book, some for up to two pages, and apologized for not being able to accept it.
It was too quirky, they said, too midlist. Big publishers said it wasn't
commercial enough; small literary presses said it was too commercial. I'd read
about MJ Rose's success with self-publishing so I decided to give it a shot. I
wouldn't have even considered doing it if there were no Internet or Amazon.com.
It's definitely easier today to reach readers all over the world.
For more detail on his rejections, he noted in an interview at
The responses from the mainstream publishers (who all rejected
it at first) were so great, that's what made me decide to go it alone. I got
rejections like: “I laughed out loud. A terrific story.” Rejected. “Loved every
page of it.” Rejected. “He's a wonderful writer. I laughed till I cried!”
Rejected. I kid you not.
What did he do to promote his self-published novel?
Again, in the
WritersBreak.com interview, he said ...
I sent it everywhere, hoping it would land in the right place
and find a champion. Eventually it did. I also talked it up on the Internet ad
nauseum. Somehow, the book got on BookSense76, then on Book Magazine's
Recommended Reading List, and January Magazine named it as one of the 50
Best Books of the Year. Obviously all that helped a great deal. Plus, I managed
to sell 4,000 copies.
In an interview at
BooksNBytes.com, he reported how he sold those 4,000 copies of his comic
I spent almost everyday for 2 years promoting it. I looked at
it as my only job.

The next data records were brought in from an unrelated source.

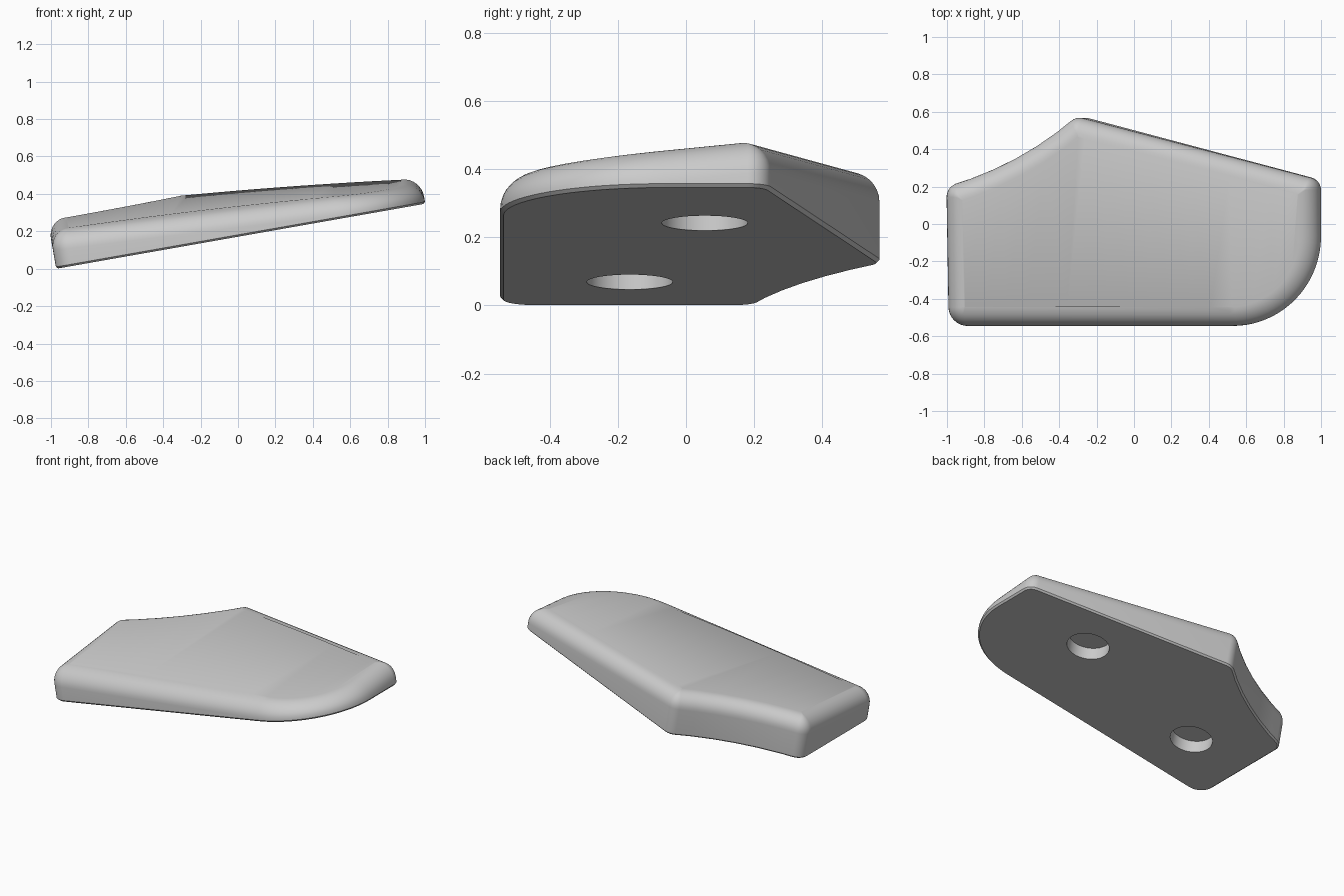
import bpy, bmesh, math
from mathutils import Vector, Matrix

cube = bpy.data.objects.get("Cube")
if cube:
    bpy.data.objects.remove(cube)

TILT = math.radians(10)
SIN, COS = math.sin(TILT), math.cos(TILT)
LIFT = 0.171          # raises the tilted base so its low end meets the ground
FILLET, CHAMFER = 0.1, 0.01

grey = bpy.data.materials.new("plain_grey")
grey.use_nodes = True
colour = (0.6, 0.6, 0.6, 1)
grey.diffuse_color = colour
grey.node_tree.nodes["Principled BSDF"].inputs["Base Color"].default_value = colour

# Outline corners on the tilted base, with their rounding radii
back, left = Vector((-0.28, 0.575)), Vector((-0.987, 0.2))
pull = Vector((-0.59, 0.312))
corners = [(Vector((-0.987, -0.545)), 0.1), (Vector((1.017, -0.545)), 0.48),
           (Vector((1.017, 0.235)), 0.07), (back, 0.08)]
for i in range(1, 6):
    t = i / 6
    corners.append((back * (1 - t) ** 2 + pull * 2 * t * (1 - t) + left * t * t, 0))
corners.append((left, 0.08))


def outline(inset):
    """Outline moved inward, with every rounded corner sampled alike."""
    n = len(corners)
    pts = [c[0] for c in corners]
    dirs = [(pts[(i + 1) % n] - pts[i]).normalized() for i in range(n)]
    ring = []
    for i, (p, radius) in enumerate(corners):
        a, b = dirs[i - 1], dirs[i]
        na, nb = Vector((-a.y, a.x)), Vector((-b.y, b.x))
        mitre = (na + nb) / (1 + na.dot(nb))
        q = p + mitre * inset
        if radius == 0:
            ring.append(q)
            continue
        r = max(radius - inset, 0.004)
        centre = q + mitre * r
        steps = 20 if radius > 0.2 else 8
        start, turn = math.atan2(-na.y, -na.x), a.angle_signed(b)
        for k in range(steps + 1):
            ang = start + abs(turn) * k / steps
            ring.append(centre + r * Vector((math.cos(ang), math.sin(ang))))
    return ring


def thickness(u, v):
    """Height of the gently crowned top above the tilted base."""
    w = 0.15
    for _ in range(4):
        x = u * COS - w * SIN
        w = (0.379 + 0.11 * x + 0.1 * v - 0.02 * x * x - u * SIN - LIFT) / COS
    return w


# Body: base ring, chamfer ring, then rings rolling over the top edge
bm = bmesh.new()
rings = [[bm.verts.new((p.x, p.y, 0)) for p in outline(CHAMFER)],
         [bm.verts.new((p.x, p.y, CHAMFER)) for p in outline(0)]]
for k in range(9):
    ang = math.pi / 2 * k / 8
    ring = []
    for p in outline(FILLET * (1 - math.cos(ang))):
        h = thickness(p.x, p.y)
        r = min(FILLET, h - 0.02)
        ring.append(bm.verts.new((p.x, p.y, h - r * (1 - math.sin(ang)))))
    rings.append(ring)
for low, high in zip(rings, rings[1:]):
    for i in range(len(low)):
        j = (i + 1) % len(low)
        bm.faces.new((low[i], low[j], high[j], high[i]))
bm.faces.new(rings[0][::-1])
top = [bm.faces.new(rings[-1])]

# Crown of the top: slice across and lift each slice to the surface
for i in range(-8, 9):
    geom = top + list({e for f in top for e in f.edges}) + list({v for f in top for v in f.verts})
    cut = bmesh.ops.bisect_plane(bm, geom=geom, plane_co=(i * 0.11, 0, 0), plane_no=(1, 0, 0))
    top = [g for g in cut["geom"] if isinstance(g, bmesh.types.BMFace)]
for v in {v for f in top for v in f.verts}:
    v.co.z = thickness(v.co.x, v.co.y)
bmesh.ops.recalc_face_normals(bm, faces=bm.faces)

mesh = bpy.data.meshes.new("wedge_plate")
bm.to_mesh(mesh)
bm.free()
plate = bpy.data.objects.new("wedge_plate", mesh)
bpy.context.collection.objects.link(plate)
mesh.materials.append(grey)

# Two round blind holes in the underside
for x, y in ((0.4, 0.055), (-0.58, -0.165)):
    bpy.ops.mesh.primitive_cylinder_add(vertices=64, radius=0.126, depth=0.16,
                                        location=(x / COS, y, 0))
    cutter = bpy.context.object
    cutter.name = "hole_cutter"
    cutter.hide_render = True
    cutter.data.materials.append(grey)
    mod = plate.modifiers.new("hole", "BOOLEAN")
    mod.operation, mod.solver, mod.object = "DIFFERENCE", "EXACT", cutter
    bpy.context.view_layer.objects.active = plate
    bpy.ops.object.modifier_apply(modifier=mod.name)
    bpy.data.objects.remove(cutter)

# Tilt the finished plate
plate.data.transform(Matrix.Translation((0, 0, LIFT)) @ Matrix.Rotation(-TILT, 4, "Y"))
bpy.ops.object.select_all(action="DESELECT")
plate.select_set(True)
bpy.context.view_layer.objects.active = plate
bpy.ops.object.shade_smooth_by_angle(angle=math.radians(30))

Most of my promotion was on the Internet, talking with other
booklovers and authors, emailing libraries, sending out a gazillion copies,
nudging Amazon and Barnes & Noble. To be honest, I was a PEST. Just like a real
When he set up his publishing company, Farmer Street Press, he invented a
publisher named Jerry. As he put it ...
There was no Jerry. Jerry was me. Every self-publisher should
have a Jerry, although you can call him Bob or Moishe or Deepak, it's up to you.
Jerry was the front man. He put his name on press releases etc. I wanted people
to think Farmer Street Press was a real com-pany. Unfortunately, I had to fire
Jerry because we just didn't see eye to eye on a lot of things. I heard he's now
in rehab in Kentucky.
His advice to writers who want to self-publish (from the interview at
Be prepared to lose money. Don't bother with ebooks or POD's.
The latter are too expensive; the former too unwieldy. Plus, you're better off
self-pubbing nonfiction if it's got a good niche or hook. It's much tougher with
novels. Most people aren't aware of this statistic, but apparently about 1000
books are published every week in America. And they're all fighting for
attention. So it's hard to stand out.
For more about John Blumenthal, see his website at